We have found marked differences in reproduction, survival, and recruitment between study areas as well as within study areas over time while habitat and weather conditions change. The variables that cause these differences are many and complicated and are not easy to predict, measure, or even identify. Nutrition plays a major role in determining the number of cubs that are produced, and cub survival through their first year.
Bears in Maine utilize a wide assortment of natural foods, and the food types that are available in each study area are quite different. Traditionally, beechnut production has been linked to cub production in northern Maine, but these nuts have been less reliable in recent years and are less important in southern areas. The abundance of many types of bear foods are affected by weather, which makes predicting the food supply and cub production difficult from year-to-year. Closely tracking food production would help us explain year-to-year variations in cub production and survival. With limited funding, we can more efficiently measure cub production and survival directly during our winter den visits.
Forestry practices are continually evolving, which changes the world the bears live in and the food they depend on. Forestland ownership and market conditions are constantly changing as well, which also impacts forest resource management. Unforeseen disease or insect outbreaks may influence forest composition and harvest strategies in the future. Thus, the general nature of the forests of northern Maine and the bear foods they provide are very different now than they were years ago, and most likely will be different in years to come. The combined effects of all these complex variables on bears are most easily measured by continually monitoring the bears' successes and failures directly in their dens.
A large part of our bear monitoring program involves trapping and radiocollaring bears in late spring and early summer. Trapping bears with foot-snares allows us to collar new bears to replace collared bears that have died or that have been lost due to malfunctioning collars. Periodic trapping efforts are necessary to maintain a representative sample of bears in each study area. We ear-tag many males while trapping and in the dens as well. Because males often damage their ears while fighting, we also tattoo their inner lip for a permanent mark. These marked males offer additional information regarding their movements and mortality when they are re-encountered through hunter harvest, roadkill or our own trapping efforts.
We have learned a lot about bears in Maine over the last 35 years, but we are still discovering new things. Each field season of data collection still reveals unexpected surprises. The Department's bear monitoring program is an ongoing source of information providing biologists with the information necessary to properly manage this valuable wildlife resource. It is "our finger on the pulse of the bear population".
This work is possible thanks to a federal tax on firearms, ammunition and other hunting related items. The funds from this federal tax (known as Pittman-Robertson funds) pay for about 75% of the cost of the program. The remaining 25% comes primarily from hunting and fishing license sales.
Outdoor photographer Paul Cyr joined the Department on trip to a bear den in 2010. You can view his photos online.
Sick, Injured Bears or Orphaned Cubs
Bears are sometimes injured or killed in vehicle collisions.

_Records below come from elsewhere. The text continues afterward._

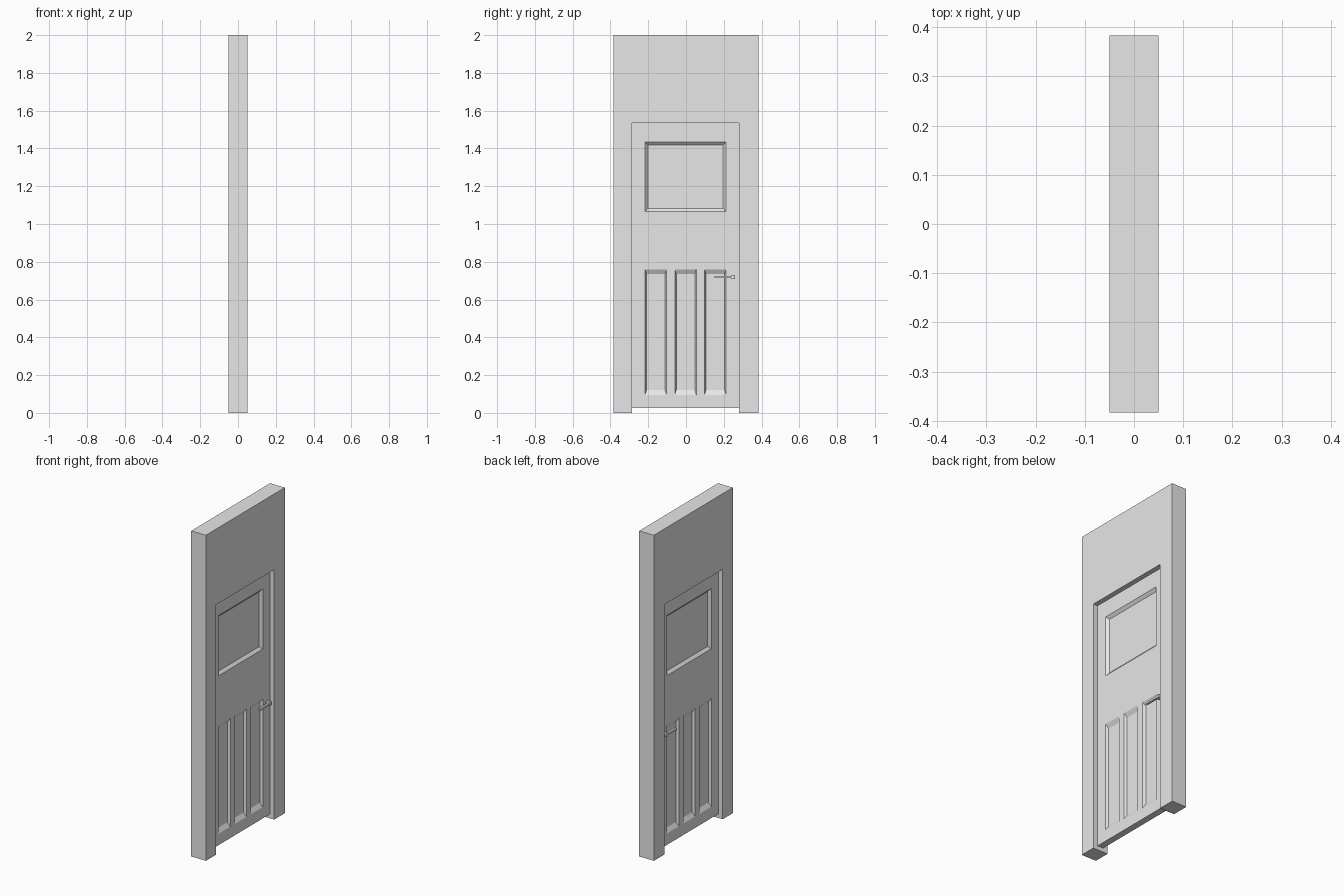
import bpy
import bmesh

cube = bpy.data.objects.get("Cube")
if cube:
    bpy.data.objects.remove(cube, do_unlink=True)

grey = bpy.data.materials.new("light grey")
grey.use_nodes = True
grey.diffuse_color = (0.8, 0.8, 0.8, 1)
grey.node_tree.nodes["Principled BSDF"].inputs["Base Color"].default_value = (0.8, 0.8, 0.8, 1)

DOOR_HALF = 0.02     # half thickness of the door leaf
DEPTH = 0.015        # depth of the sunken panels
LEFT, RIGHT, HEAD = -0.285, 0.28, 1.535   # opening in the wall


def add_object(name, bm):
    bmesh.ops.recalc_face_normals(bm, faces=bm.faces)
    mesh = bpy.data.meshes.new(name)
    bm.to_mesh(mesh)
    bm.free()
    mesh.materials.append(grey)
    obj = bpy.data.objects.new(name, mesh)
    bpy.context.scene.collection.objects.link(obj)
    return obj


def loft(bm, loop_a, loop_b):
    """Closed solid between two matching loops of points."""
    a = [bm.verts.new(p) for p in loop_a]
    b = [bm.verts.new(p) for p in loop_b]
    bm.faces.new(a)
    bm.faces.new(b)
    for i in range(len(a)):
        j = (i + 1) % len(a)
        bm.faces.new((a[i], a[j], b[j], b[i]))


def rect(x, y0, y1, z0, z1):
    return [(x, y0, z0), (x, y1, z0), (x, y1, z1), (x, y0, z1)]


def box(bm, x0, x1, *yz):
    loft(bm, rect(x0, *yz), rect(x1, *yz))


# Wall with the door opening
outline = [(-0.383, 0), (LEFT, 0), (LEFT, HEAD), (RIGHT, HEAD),
           (RIGHT, 0), (0.383, 0), (0.383, 2), (-0.383, 2)]
bm = bmesh.new()
loft(bm, [(-0.05, y, z) for y, z in outline], [(0.05, y, z) for y, z in outline])
add_object("wall", bm)

# Door leaf
bm = bmesh.new()
box(bm, -DOOR_HALF, DOOR_HALF, LEFT, RIGHT, 0.025, HEAD)
door = add_object("door", bm)

# Sunken panels with sloped borders: y0, y1, z0, z1, side slope, end slope
panels = [(-0.217, 0.212, 1.065, 1.435, 0.015, 0.017)]
panels += [(y - 0.057, y + 0.057, 0.095, 0.76, 0.008, 0.026)
           for y in (-0.16, -0.0025, 0.155)]
bm = bmesh.new()
for side in (-1, 1):
    for y0, y1, z0, z1, sy, sz in panels:
        loft(bm,
             rect(side * (DOOR_HALF - DEPTH), y0 + sy, y1 - sy, z0 + sz, z1 - sz),
             rect(side * (DOOR_HALF + DEPTH), y0 - sy, y1 + sy, z0 - sz, z1 + sz))
cutter = add_object("panel_cutter", bm)
cutter.hide_render = True

cut = door.modifiers.new("panels", "BOOLEAN")
cut.operation = "DIFFERENCE"
cut.solver = "EXACT"
cut.object = cutter
bpy.context.view_layer.update()
graph = bpy.context.evaluated_depsgraph_get()
carved = bpy.data.meshes.new_from_object(door.evaluated_get(graph))
door.modifiers.clear()
door.data = carved
bpy.data.objects.remove(cutter, do_unlink=True)

# Lever handles on both faces
for name, side in (("left_handle", 1), ("right_handle", -1)):
    bm = bmesh.new()
    box(bm, side * (DOOR_HALF - 0.002), side * 0.046, 0.24, 0.26, 0.71, 0.73)
    box(bm, side * 0.031, side * 0.044, 0.15, 0.242, 0.714, 0.726)
    add_object(name, bm)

Please report any sick or injured bears or orphaned cubs to your local Game Warden or Regional Wildlife Biologist. They will assess whether the bears in question can be captured and rehabilitated at a private rehabilitation facility in New Sharon. Do not try to capture these bears by yourself. To find out more about bear rehabilitation and how you may help visit beartodream.net